WORK REQUIRED
In the data below, one line contains "const V = (x, y, z)" and a later one contains "const sx = q". Print both, with every line between them, exactly and alone.

GIVEN ENTRIES
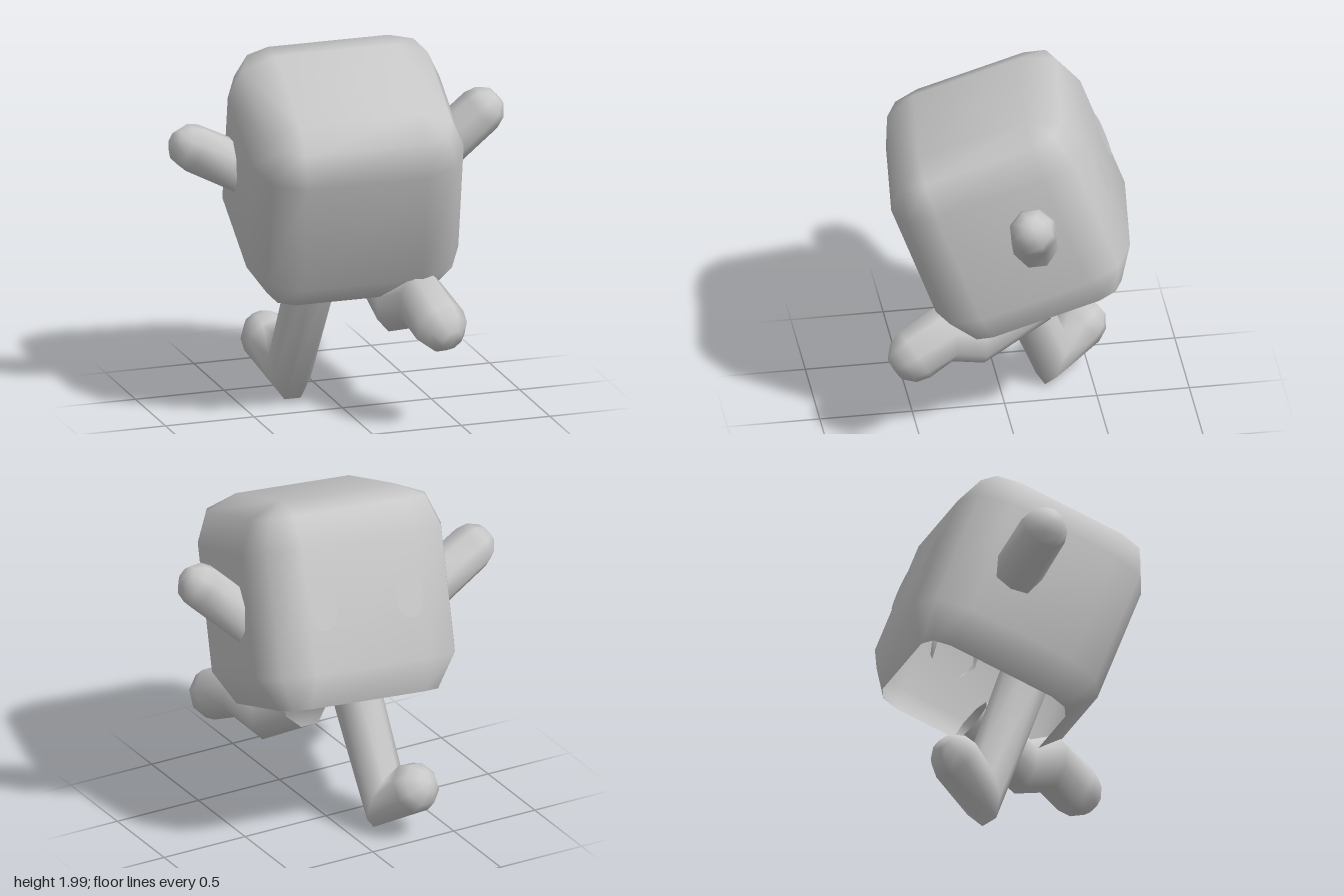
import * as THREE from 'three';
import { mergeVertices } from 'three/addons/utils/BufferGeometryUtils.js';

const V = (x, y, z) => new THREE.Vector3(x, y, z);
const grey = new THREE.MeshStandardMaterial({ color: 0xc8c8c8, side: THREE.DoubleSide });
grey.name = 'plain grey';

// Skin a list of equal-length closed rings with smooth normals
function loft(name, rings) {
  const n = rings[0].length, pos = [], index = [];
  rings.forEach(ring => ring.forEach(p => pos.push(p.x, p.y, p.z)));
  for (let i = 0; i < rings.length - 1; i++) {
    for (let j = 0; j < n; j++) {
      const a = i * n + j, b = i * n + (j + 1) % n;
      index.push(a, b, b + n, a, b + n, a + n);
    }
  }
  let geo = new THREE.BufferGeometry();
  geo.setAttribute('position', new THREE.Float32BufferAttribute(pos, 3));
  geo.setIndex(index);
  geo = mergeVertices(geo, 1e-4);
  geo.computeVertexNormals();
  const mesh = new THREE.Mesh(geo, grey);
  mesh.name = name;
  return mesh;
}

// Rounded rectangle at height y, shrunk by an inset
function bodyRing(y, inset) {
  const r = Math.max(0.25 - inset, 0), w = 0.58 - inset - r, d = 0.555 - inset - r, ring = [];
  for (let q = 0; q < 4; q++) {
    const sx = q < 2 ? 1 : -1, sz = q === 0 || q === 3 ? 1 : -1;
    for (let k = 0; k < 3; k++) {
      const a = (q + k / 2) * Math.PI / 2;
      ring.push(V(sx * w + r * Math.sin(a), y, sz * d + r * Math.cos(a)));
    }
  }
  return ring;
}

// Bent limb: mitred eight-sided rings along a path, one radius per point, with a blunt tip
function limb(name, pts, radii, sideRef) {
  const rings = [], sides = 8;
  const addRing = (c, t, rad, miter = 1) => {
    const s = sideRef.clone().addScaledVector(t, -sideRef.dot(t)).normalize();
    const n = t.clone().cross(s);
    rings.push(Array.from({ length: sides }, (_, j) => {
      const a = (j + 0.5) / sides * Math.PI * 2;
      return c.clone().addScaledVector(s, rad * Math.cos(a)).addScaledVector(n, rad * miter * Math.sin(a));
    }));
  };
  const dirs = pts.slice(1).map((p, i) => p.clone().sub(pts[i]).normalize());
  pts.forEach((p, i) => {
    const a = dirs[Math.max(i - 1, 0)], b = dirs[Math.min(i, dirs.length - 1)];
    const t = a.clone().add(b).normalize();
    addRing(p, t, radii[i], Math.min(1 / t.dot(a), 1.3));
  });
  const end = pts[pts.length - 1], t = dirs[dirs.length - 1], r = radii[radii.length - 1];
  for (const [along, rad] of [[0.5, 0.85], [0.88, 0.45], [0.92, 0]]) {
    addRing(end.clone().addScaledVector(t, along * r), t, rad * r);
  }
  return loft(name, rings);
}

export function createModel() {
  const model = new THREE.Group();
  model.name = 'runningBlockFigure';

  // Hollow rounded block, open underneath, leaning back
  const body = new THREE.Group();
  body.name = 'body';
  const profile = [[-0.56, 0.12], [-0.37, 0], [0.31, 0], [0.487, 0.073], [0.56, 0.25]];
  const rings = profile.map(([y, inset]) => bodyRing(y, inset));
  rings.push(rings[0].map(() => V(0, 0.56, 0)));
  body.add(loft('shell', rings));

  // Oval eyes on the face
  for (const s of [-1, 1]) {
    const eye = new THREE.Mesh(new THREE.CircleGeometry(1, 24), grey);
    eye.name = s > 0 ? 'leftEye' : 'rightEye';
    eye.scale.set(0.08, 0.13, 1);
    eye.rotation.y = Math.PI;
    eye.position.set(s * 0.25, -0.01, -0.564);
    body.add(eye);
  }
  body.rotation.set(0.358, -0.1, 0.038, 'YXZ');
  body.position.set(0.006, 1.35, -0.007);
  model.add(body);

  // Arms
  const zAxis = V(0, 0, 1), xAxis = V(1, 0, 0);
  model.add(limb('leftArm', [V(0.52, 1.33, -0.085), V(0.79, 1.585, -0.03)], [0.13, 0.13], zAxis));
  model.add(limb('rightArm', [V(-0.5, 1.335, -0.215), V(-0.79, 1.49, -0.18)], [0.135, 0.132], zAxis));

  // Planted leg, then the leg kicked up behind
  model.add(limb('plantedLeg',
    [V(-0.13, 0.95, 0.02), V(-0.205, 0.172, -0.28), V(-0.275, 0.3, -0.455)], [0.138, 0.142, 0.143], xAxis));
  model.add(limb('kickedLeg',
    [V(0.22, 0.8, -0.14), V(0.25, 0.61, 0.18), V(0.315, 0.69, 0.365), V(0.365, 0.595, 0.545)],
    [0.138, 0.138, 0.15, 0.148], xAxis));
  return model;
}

* * *

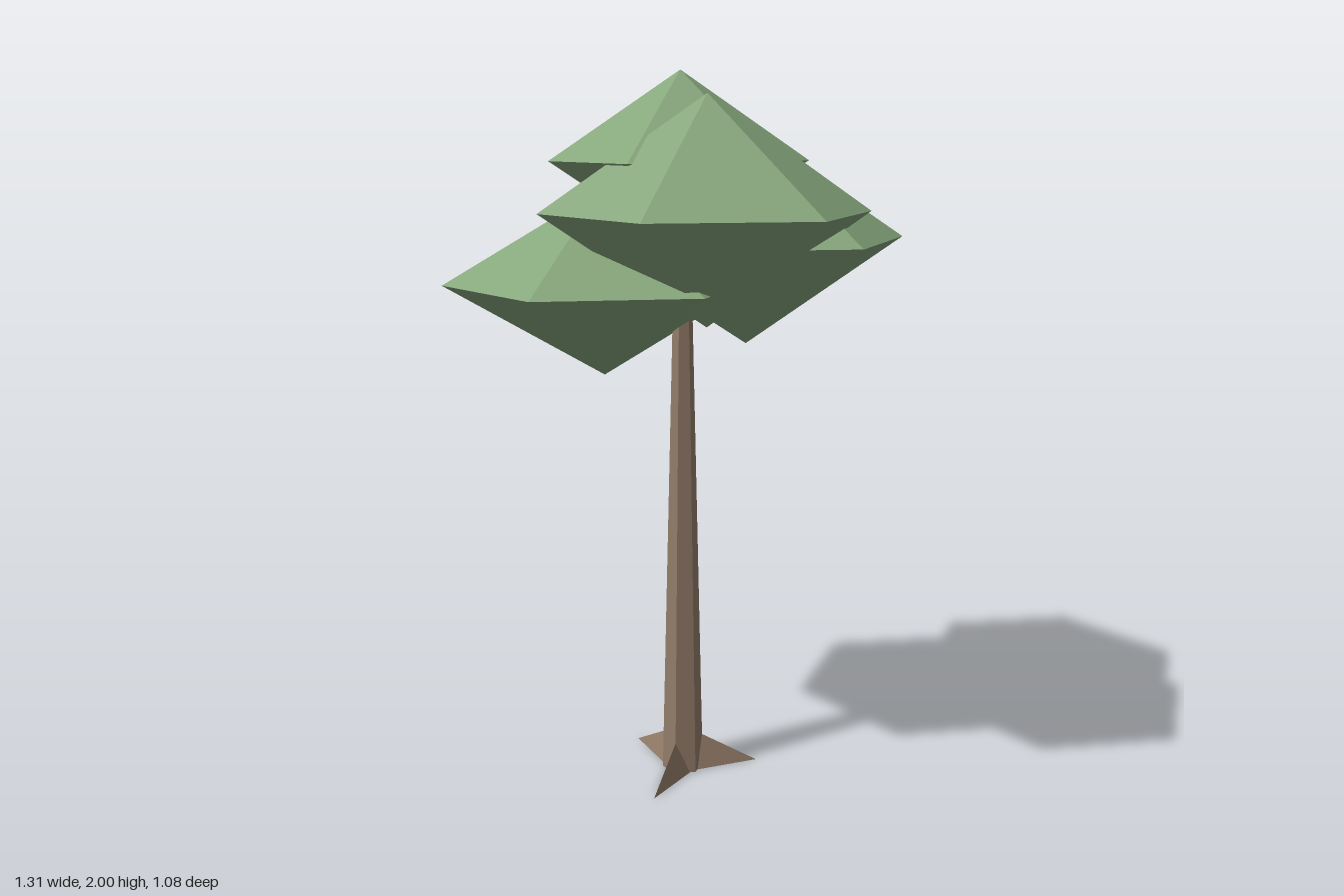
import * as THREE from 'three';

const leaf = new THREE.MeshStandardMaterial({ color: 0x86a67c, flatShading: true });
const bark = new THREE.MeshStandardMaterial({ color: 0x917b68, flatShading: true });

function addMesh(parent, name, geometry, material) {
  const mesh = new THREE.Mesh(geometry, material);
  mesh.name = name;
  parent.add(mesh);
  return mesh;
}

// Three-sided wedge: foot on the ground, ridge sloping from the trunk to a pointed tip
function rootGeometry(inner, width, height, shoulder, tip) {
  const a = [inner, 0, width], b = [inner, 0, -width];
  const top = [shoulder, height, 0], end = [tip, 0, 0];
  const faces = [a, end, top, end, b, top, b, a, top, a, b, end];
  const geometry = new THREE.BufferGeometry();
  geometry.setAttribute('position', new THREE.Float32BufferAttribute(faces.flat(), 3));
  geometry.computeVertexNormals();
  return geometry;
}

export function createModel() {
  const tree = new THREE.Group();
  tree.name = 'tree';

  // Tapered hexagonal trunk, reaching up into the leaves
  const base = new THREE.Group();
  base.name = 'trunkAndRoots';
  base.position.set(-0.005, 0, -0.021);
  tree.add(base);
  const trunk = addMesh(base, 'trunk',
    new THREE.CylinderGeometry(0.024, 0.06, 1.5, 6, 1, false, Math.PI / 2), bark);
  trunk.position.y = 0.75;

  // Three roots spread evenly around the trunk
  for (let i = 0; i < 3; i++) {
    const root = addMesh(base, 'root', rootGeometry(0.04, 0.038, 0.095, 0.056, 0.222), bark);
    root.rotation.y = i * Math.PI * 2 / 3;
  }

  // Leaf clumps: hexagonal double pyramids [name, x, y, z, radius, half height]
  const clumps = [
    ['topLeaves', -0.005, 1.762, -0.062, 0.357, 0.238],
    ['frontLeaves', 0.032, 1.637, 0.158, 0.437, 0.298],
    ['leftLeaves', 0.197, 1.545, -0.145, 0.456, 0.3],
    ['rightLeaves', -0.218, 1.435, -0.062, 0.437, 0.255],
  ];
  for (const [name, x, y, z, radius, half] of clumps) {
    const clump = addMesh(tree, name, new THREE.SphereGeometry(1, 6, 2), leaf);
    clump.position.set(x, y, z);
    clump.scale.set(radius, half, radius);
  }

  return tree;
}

PROBLEM SOLUTION
const V = (x, y, z) => new THREE.Vector3(x, y, z);
const grey = new THREE.MeshStandardMaterial({ color: 0xc8c8c8, side: THREE.DoubleSide });
grey.name = 'plain grey';

// Skin a list of equal-length closed rings with smooth normals
function loft(name, rings) {
  const n = rings[0].length, pos = [], index = [];
  rings.forEach(ring => ring.forEach(p => pos.push(p.x, p.y, p.z)));
  for (let i = 0; i < rings.length - 1; i++) {
    for (let j = 0; j < n; j++) {
      const a = i * n + j, b = i * n + (j + 1) % n;
      index.push(a, b, b + n, a, b + n, a + n);
    }
  }
  let geo = new THREE.BufferGeometry();
  geo.setAttribute('position', new THREE.Float32BufferAttribute(pos, 3));
  geo.setIndex(index);
  geo = mergeVertices(geo, 1e-4);
  geo.computeVertexNormals();
  const mesh = new THREE.Mesh(geo, grey);
  mesh.name = name;
  return mesh;
}

// Rounded rectangle at height y, shrunk by an inset
function bodyRing(y, inset) {
  const r = Math.max(0.25 - inset, 0), w = 0.58 - inset - r, d = 0.555 - inset - r, ring = [];
  for (let q = 0; q < 4; q++) {
    const sx = q < 2 ? 1 : -1, sz = q === 0 || q === 3 ? 1 : -1;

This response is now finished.